OECD Programme for International Student Assessment (PISA) Australia

Publication Date



Financial literacy, Financial management, Mathematical aptitude, Secondary school students, Comparative analysis, Secondary education, Statistics


The main focus of the Programme for International Student Assessment (PISA) financial literacy assessment is on measuring the proficiency of 15-year-old students in demonstrating and applying the knowledge and skill that they have learned in and out of school. Like other PISA domains, financial literacy is assessed using an instrument designed to provide data that are valid, reliable and interpretable. PISA is an international comparative assessment of student achievement directed by the Organisation for Economic Co-operation and Development (OECD). PISA measures how well 15-year-olds, who are nearing the end of their compulsory schooling in most participating educational systems, are prepared to use the knowledge and skills in particular areas to meet real-life opportunities and challenges. In addition to measuring students’ skills in the core areas of reading literacy, mathematical literacy and scientific literacy, PISA was the first large-scale international assessment to assess financial literacy in 2012. The second assessment of financial literacy was once again conducted as an optional component in PISA and was conducted in 15 countries and economies in 2015. In Australia, the inclusion of financial literacy in PISA is funded by the Australian Securities and Investment Commission (ASIC). This report focuses on Australian students’ performance in the PISA 2015 financial literacy assessment. Chapter 2 provides a brief overview of the PISA financial literacy assessment framework, the assessment structure and examples of the financial literacy items. Chapter 3 presents results on the performance of Australian students in an international context, while Chapter 4 focuses on performance of different demographic groups of interest. Chapter 5 is devoted to students’ experiences, attitudes and behaviour towards financial literacy.

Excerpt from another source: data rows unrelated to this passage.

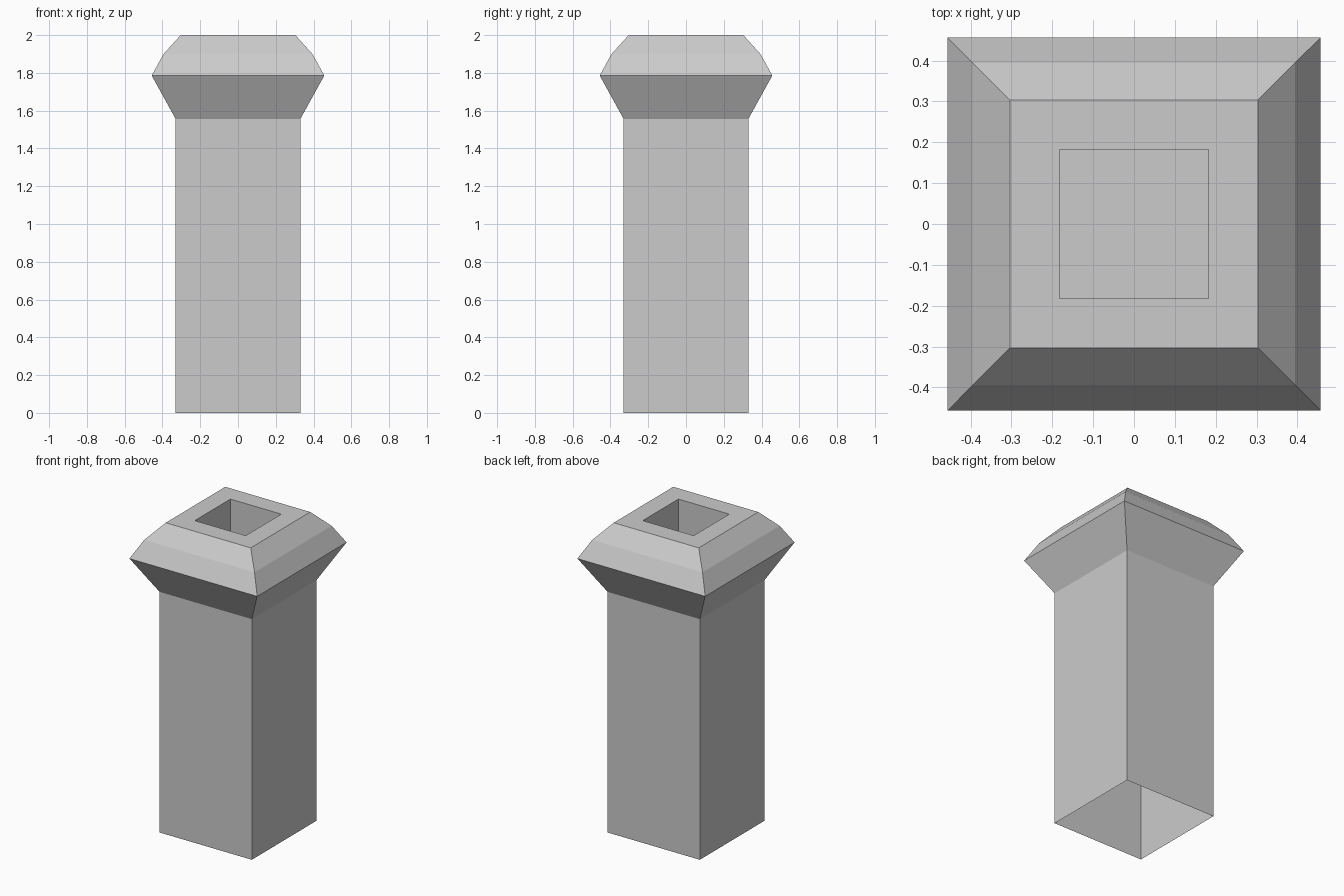
import bpy, bmesh

if "Cube" in bpy.data.objects:
    bpy.data.objects.remove(bpy.data.objects["Cube"])

# Square rings as (half width, height): open foot, shaft, flared cap, rim, recess
PROFILE = [(0.33, 0.0), (0.33, 1.556), (0.457, 1.786), (0.394, 1.90),
           (0.304, 2.0), (0.182, 2.0), (0.182, 1.65)]


def square_ring(bm, half, z):
    return [bm.verts.new((x * half, y * half, z))
            for x, y in ((-1, -1), (1, -1), (1, 1), (-1, 1))]


bm = bmesh.new()
rings = [square_ring(bm, half, z) for half, z in PROFILE]

# Walls between neighbouring rings
for low, high in zip(rings, rings[1:]):
    for i in range(4):
        j = (i + 1) % 4
        bm.faces.new((low[i], low[j], high[j], high[i]))

# Floor of the recess; the underside of the post stays open
bm.faces.new(rings[-1])

mesh = bpy.data.meshes.new("square_post")
bm.to_mesh(mesh)
bm.free()
post = bpy.data.objects.new("square_post", mesh)
bpy.context.collection.objects.link(post)
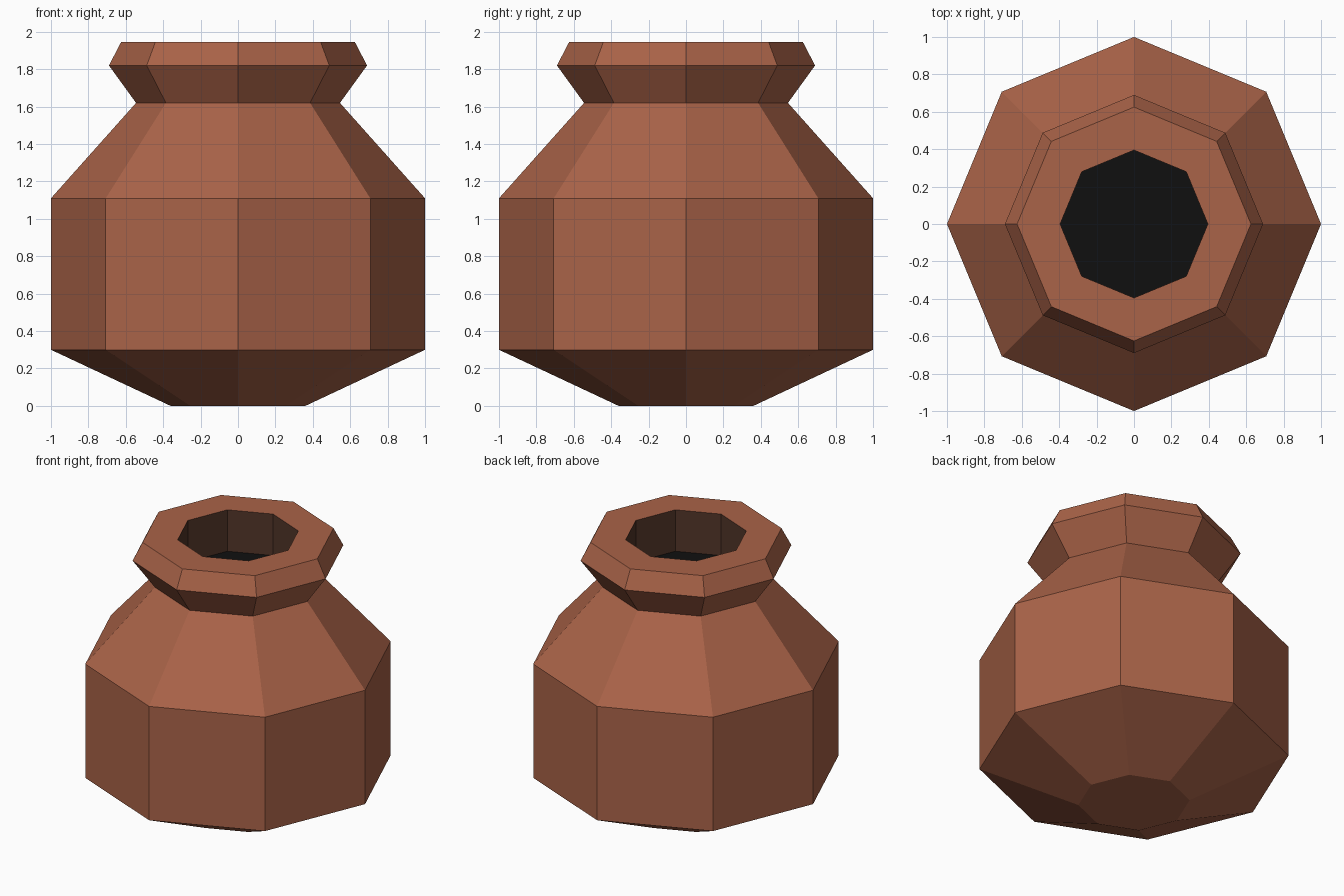
import bpy
import bmesh
from math import cos, sin, tau

SIDES = 8

cube = bpy.data.objects.get("Cube")
if cube:
    bpy.data.objects.remove(cube)


def make_material(name, color):
    mat = bpy.data.materials.new(name)
    mat.use_nodes = True
    mat.diffuse_color = (*color, 1)
    mat.node_tree.nodes["Principled BSDF"].inputs["Base Color"].default_value = (*color, 1)
    return mat


def lathe(name, profile, mat, cap_first=False, cap_last=False):
    """Revolve a (radius, height) profile into a faceted ring of faces."""
    bm = bmesh.new()
    rings = [[bm.verts.new((r * cos(tau * i / SIDES), r * sin(tau * i / SIDES), z))
              for i in range(SIDES)] for r, z in profile]
    for low, high in zip(rings, rings[1:]):
        for i in range(SIDES):
            j = (i + 1) % SIDES
            bm.faces.new((low[i], low[j], high[j], high[i]))
    if cap_first:
        bm.faces.new(rings[0][::-1])
    if cap_last:
        bm.faces.new(rings[-1])
    mesh = bpy.data.meshes.new(name)
    bm.to_mesh(mesh)
    bm.free()
    mesh.materials.append(mat)
    obj = bpy.data.objects.new(name, mesh)
    bpy.context.collection.objects.link(obj)
    return obj


clay = make_material("terracotta", (0.40, 0.125, 0.065))
dark_clay = make_material("dark inner clay", (0.085, 0.036, 0.022))
black = make_material("black contents", (0.005, 0.005, 0.005))

# Outer pot: base, belly, shoulder, neck, flared lip and flat rim
lathe("pot_body", [(0.36, 0), (1, 0.30), (1, 1.11), (0.545, 1.62),
                   (0.69, 1.82), (0.625, 1.945), (0.395, 1.945)], clay, cap_first=True)

# Straight inner wall of the mouth
lathe("mouth_wall", [(0.395, 1.945), (0.395, 1.65)], dark_clay)

# Dark surface closing the mouth
lathe("pot_contents", [(0.395, 1.65)], black, cap_last=True)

Place of Publication



Australian Council for Educational Research (ACER)